In response to this new schedule, Senator Beekman has proposed an alternative schedule: starting the semester on its regular date, Aug.24, and having classes online for about two weeks, and then if it is safe to do so, students can transition into classes in person which is much more easier than having an in-class to online transition like the Spring 2020 semester. With the SGA’s alternative Fall 2020 semester schedule, the freshman experience won’t necessarily be rid of, but rather delayed and I’m sure those students will understand that there must be certain changes in the event of a global pandemic. This alternative also addresses the rest of the student body, not only incoming freshmen.
I would like to inform my readers that the new Chancellor, Dr. Sharon Gaber, has no say over this proposal. If anything, Chancellor Dubois has the greatest influence over this decision within the Chancellor’s cabinet until he leaves. So, my questions to Dubois are: Do you really want to leave like this? And do you really want the new Chancellor to start off on the wrong foot with her students? I understand your priorities are supposed to be what’s best and what’s safe students; however, mental health should be prioritized first which is inherently what is best for students.
So why did the Provost undermine or brush off mental health arguments? Is the new schedule really built around a student’s ability to learn? I understand that students at any university are paying for a university experience alongside focusing on their degree; however, in the case of a global pandemic, we must not forget what college is really about—education. Without proper mental health, students will not be able to achieve what they actually came to college for. This pandemic has already set a number of students behind on their career paths with the cancellation of internships and programs such as study abroad. Chancellor Dubois, do you really want to be responsible for more hindrance right before you leave?
Decisions should be made on what is most practical and beneficial to everyone in the UNC Charlotte community. This decision does not seem to benefit the one factor of campus that helps the institution run—the students. Therefore, the Chancellor’s Cabinet should hear out what the SGA has to say. The SGA is the university’s formal representation of its student body, and they understand the position that students would be put into if this proposal were to go through. The SGA even created an alternative schedule to adjust to everyone’s position to combat any issues that arose with the new schedule whether it is time for preparedness or the impacts of COVID-19.
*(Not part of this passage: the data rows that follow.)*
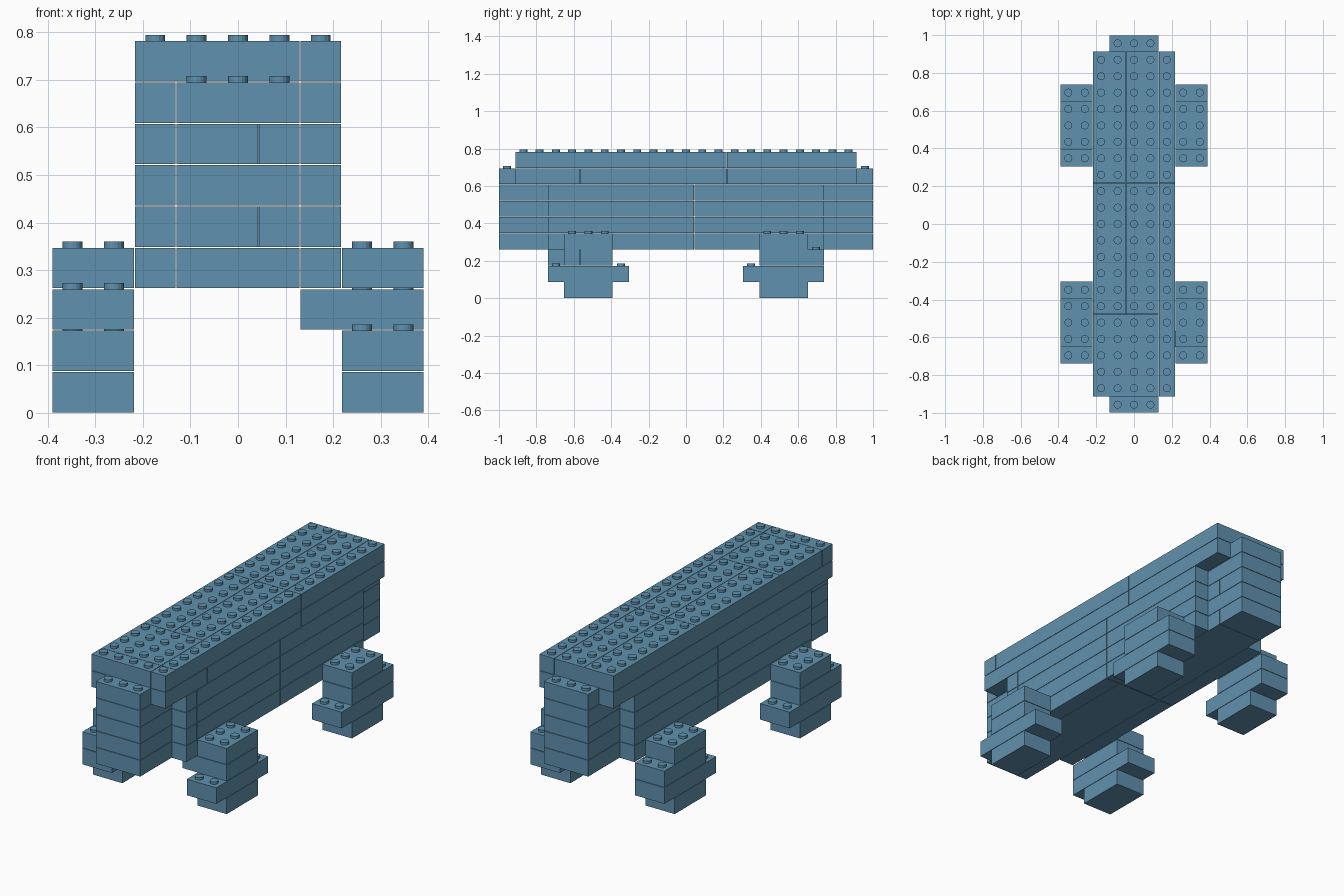
import bpy
import bmesh
from mathutils import Matrix

# Remove the default cube
default_cube = bpy.data.objects.get("Cube")
if default_cube:
    bpy.data.objects.remove(default_cube, do_unlink=True)

PITCH = 2 / 23            # stud spacing, also the brick height
SEAM = 0.0011             # half of the gap between bricks
STUD_RADIUS = 0.021
STUD_HEIGHT = 0.013

# Single brick colour
brick_blue = bpy.data.materials.new("dusty_blue")
brick_blue.use_nodes = True
colour = (0.118, 0.285, 0.425, 1)
brick_blue.diffuse_color = colour
shader = next(n for n in brick_blue.node_tree.nodes if n.type == "BSDF_PRINCIPLED")
shader.inputs["Base Color"].default_value = colour

parts = {}                # part name -> list of bricks
filled = set()            # stud cells taken by bricks, per layer


def cells(start, end):
    """Whole stud positions between two brick edges."""
    return range(round(start + 0.5), round(end + 0.5))


def row(part, layer, x_cuts, y_cuts):
    """Lay bricks in one layer, split at the given stud edges."""
    for x0, x1 in zip(x_cuts, x_cuts[1:]):
        for y0, y1 in zip(y_cuts, y_cuts[1:]):
            parts.setdefault(part, []).append((layer, x0, x1, y0, y1))
            filled.update((layer, x, y) for x in cells(x0, x1) for y in cells(y0, y1))


def add_brick(bm, layer, x0, x1, y0, y1):
    """A box with studs wherever nothing sits on top."""
    size = [(x1 - x0) * PITCH, (y1 - y0) * PITCH, PITCH]
    centre = [(x0 + x1) / 2 * PITCH, (y0 + y1) / 2 * PITCH, (layer + 0.5) * PITCH]
    scale = Matrix.Diagonal([s - 2 * SEAM for s in size] + [1])
    bmesh.ops.create_cube(bm, size=1, matrix=Matrix.Translation(centre) @ scale)
    top = (layer + 1) * PITCH - SEAM
    for x in cells(x0, x1):
        for y in cells(y0, y1):
            if (layer + 1, x, y) not in filled:
                spot = Matrix.Translation((x * PITCH, y * PITCH, top + STUD_HEIGHT / 2))
                bmesh.ops.create_cone(bm, cap_ends=True, segments=16, radius1=STUD_RADIUS,
                                      radius2=STUD_RADIUS, depth=STUD_HEIGHT, matrix=spot)


CORE, WIDE, END = 1.5, 2.5, 11.5
DECK, SIDE = 10.5, 8.5

# Narrow core running the whole length, with end columns
for layer in range(3, 8):
    if layer % 2:
        row("core", layer, [-CORE, CORE], [-END, 0.5, 9.5, END])
    else:
        row("core", layer, [-CORE, 0.5, CORE], [-END, -7.5])
        row("core", layer, [-CORE, CORE], [-7.5, 0.5, 7.5, END])

# Side walls against the core
for layer in range(3, 7):
    cuts = [-SIDE, 0.5, SIDE] if layer == 3 else [-SIDE, -7.5, 0.5, SIDE]
    row("left_wall", layer, [CORE, WIDE], cuts)
    row("right_wall", layer, [-WIDE, -CORE], cuts)

# Overhanging rails below the deck
row("left_rail", 7, [CORE, WIDE], [-DECK, -6.5, 2.5, DECK])
row("right_rail", 7, [-WIDE, -CORE], [-DECK, -6.5, 2.5, DECK])

# Studded deck
row("deck", 8, [CORE, WIDE], [-DECK, -9.5, 2.5, DECK])
row("deck", 8, [-WIDE, CORE], [-DECK, -9.5, -5.5])
row("deck", 8, [-WIDE, -0.5, CORE], [-5.5, 2.5, DECK])

# Four stepped legs
INNER, OUTER = 4.5, 7.5
for x_name, sx in (("left", 1), ("right", -1)):
    xs = sorted((sx * WIDE, sx * INNER))
    for y_name, sy in (("front", -1), ("back", 1)):
        name = f"{y_name}_{x_name}_leg"
        short = sorted((sy * INNER, sy * OUTER))
        row(name, 0, xs, short)
        row(name, 1, xs, sorted((sy * 3.5, sy * SIDE)))
        row(name, 3, xs, short)
        if name == "front_left_leg":
            # This leg has a bracket brick reaching under the body
            row(name, 2, [CORE, INNER], [-OUTER, -6.5])
            row(name, 2, xs, [-6.5, -INNER])
        else:
            row(name, 2, xs, sorted((sy * INNER, sy * SIDE)))

# Turn each part into one mesh object
for name, bricks in parts.items():
    bm = bmesh.new()
    for brick in bricks:
        add_brick(bm, *brick)
    mesh = bpy.data.meshes.new(name)
    bm.to_mesh(mesh)
    bm.free()
    mesh.materials.append(brick_blue)
    obj = bpy.data.objects.new(name, mesh)
    bpy.context.collection.objects.link(obj)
The SGA and Chancellor’s Cabinet must come to a decision about the start date of the Fall 2020 semester by May 29. A referendum is scheduled to be sent out through email and it will open up on May 25 at 8 a.m. and close on May 26 at 8 p.m. Students, please make sure to participate, and please reach out to your administrators about this issue.